> **TASK INSTRUCTIONS**
In the entries below, find the lines with the word "stripShape" and copy them.

> **THE DATA**
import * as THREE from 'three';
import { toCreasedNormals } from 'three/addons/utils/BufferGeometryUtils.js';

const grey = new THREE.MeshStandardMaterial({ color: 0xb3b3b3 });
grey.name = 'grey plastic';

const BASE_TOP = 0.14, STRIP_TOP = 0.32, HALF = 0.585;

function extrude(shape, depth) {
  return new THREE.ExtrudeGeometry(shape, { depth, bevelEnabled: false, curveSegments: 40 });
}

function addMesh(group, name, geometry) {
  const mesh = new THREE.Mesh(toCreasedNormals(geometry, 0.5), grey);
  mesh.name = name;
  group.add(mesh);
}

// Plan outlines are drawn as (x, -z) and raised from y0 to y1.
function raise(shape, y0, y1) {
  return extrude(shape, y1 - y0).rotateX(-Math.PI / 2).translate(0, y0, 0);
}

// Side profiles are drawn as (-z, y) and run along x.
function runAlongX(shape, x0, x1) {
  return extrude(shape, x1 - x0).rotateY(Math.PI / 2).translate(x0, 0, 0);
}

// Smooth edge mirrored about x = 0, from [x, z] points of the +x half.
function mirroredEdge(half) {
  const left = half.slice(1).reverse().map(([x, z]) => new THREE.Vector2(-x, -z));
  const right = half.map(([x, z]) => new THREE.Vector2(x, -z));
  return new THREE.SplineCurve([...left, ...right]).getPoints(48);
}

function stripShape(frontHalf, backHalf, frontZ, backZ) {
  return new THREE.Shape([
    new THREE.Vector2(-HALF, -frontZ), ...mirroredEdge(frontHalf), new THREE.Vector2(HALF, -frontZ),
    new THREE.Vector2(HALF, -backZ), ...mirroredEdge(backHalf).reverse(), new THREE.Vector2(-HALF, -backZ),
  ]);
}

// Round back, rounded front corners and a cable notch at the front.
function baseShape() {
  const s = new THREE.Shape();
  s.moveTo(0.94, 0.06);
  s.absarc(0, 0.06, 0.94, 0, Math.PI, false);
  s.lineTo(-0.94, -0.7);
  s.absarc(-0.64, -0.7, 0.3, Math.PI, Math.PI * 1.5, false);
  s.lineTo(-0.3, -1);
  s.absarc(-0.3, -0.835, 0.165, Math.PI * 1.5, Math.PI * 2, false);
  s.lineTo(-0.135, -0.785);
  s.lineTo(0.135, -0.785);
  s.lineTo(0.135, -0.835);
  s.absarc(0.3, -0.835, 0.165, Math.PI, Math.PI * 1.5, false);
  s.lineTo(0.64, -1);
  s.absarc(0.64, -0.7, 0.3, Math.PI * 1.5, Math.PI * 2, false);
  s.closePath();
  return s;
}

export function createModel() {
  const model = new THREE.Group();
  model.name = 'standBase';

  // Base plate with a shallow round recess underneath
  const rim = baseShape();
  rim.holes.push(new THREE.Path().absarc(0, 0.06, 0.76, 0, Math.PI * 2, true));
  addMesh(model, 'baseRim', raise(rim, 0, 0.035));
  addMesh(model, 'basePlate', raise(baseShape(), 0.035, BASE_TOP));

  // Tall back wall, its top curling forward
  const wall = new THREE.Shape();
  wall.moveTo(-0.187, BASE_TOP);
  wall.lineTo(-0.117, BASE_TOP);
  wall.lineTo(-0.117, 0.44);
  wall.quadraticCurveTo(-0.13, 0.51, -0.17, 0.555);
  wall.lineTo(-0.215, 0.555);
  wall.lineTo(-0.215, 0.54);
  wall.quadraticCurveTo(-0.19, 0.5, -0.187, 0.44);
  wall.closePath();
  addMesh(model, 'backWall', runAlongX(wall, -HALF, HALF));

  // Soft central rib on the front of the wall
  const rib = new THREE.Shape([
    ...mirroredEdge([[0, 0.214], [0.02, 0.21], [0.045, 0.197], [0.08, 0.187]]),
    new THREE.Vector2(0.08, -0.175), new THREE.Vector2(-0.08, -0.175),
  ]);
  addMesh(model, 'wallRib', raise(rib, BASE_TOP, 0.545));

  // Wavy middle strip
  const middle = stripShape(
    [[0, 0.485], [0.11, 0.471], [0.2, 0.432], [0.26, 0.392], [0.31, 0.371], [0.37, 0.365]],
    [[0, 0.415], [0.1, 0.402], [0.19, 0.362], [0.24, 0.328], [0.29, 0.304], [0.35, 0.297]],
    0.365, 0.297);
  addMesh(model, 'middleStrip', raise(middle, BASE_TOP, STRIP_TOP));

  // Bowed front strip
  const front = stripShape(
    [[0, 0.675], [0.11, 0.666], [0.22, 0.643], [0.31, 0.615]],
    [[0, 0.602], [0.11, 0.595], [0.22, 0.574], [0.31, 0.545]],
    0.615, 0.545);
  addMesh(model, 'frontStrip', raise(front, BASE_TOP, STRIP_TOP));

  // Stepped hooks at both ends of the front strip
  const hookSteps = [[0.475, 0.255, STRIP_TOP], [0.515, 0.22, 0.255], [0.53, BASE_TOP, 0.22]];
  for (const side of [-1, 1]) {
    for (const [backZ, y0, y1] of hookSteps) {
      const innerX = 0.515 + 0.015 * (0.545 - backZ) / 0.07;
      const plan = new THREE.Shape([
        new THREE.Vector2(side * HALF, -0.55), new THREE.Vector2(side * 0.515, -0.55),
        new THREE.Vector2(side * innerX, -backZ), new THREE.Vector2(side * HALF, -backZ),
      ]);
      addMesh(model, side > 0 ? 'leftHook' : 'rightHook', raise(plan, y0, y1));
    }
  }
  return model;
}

> **ANSWER BOX**
function stripShape(frontHalf, backHalf, frontZ, backZ) {
  const middle = stripShape(
  const front = stripShape(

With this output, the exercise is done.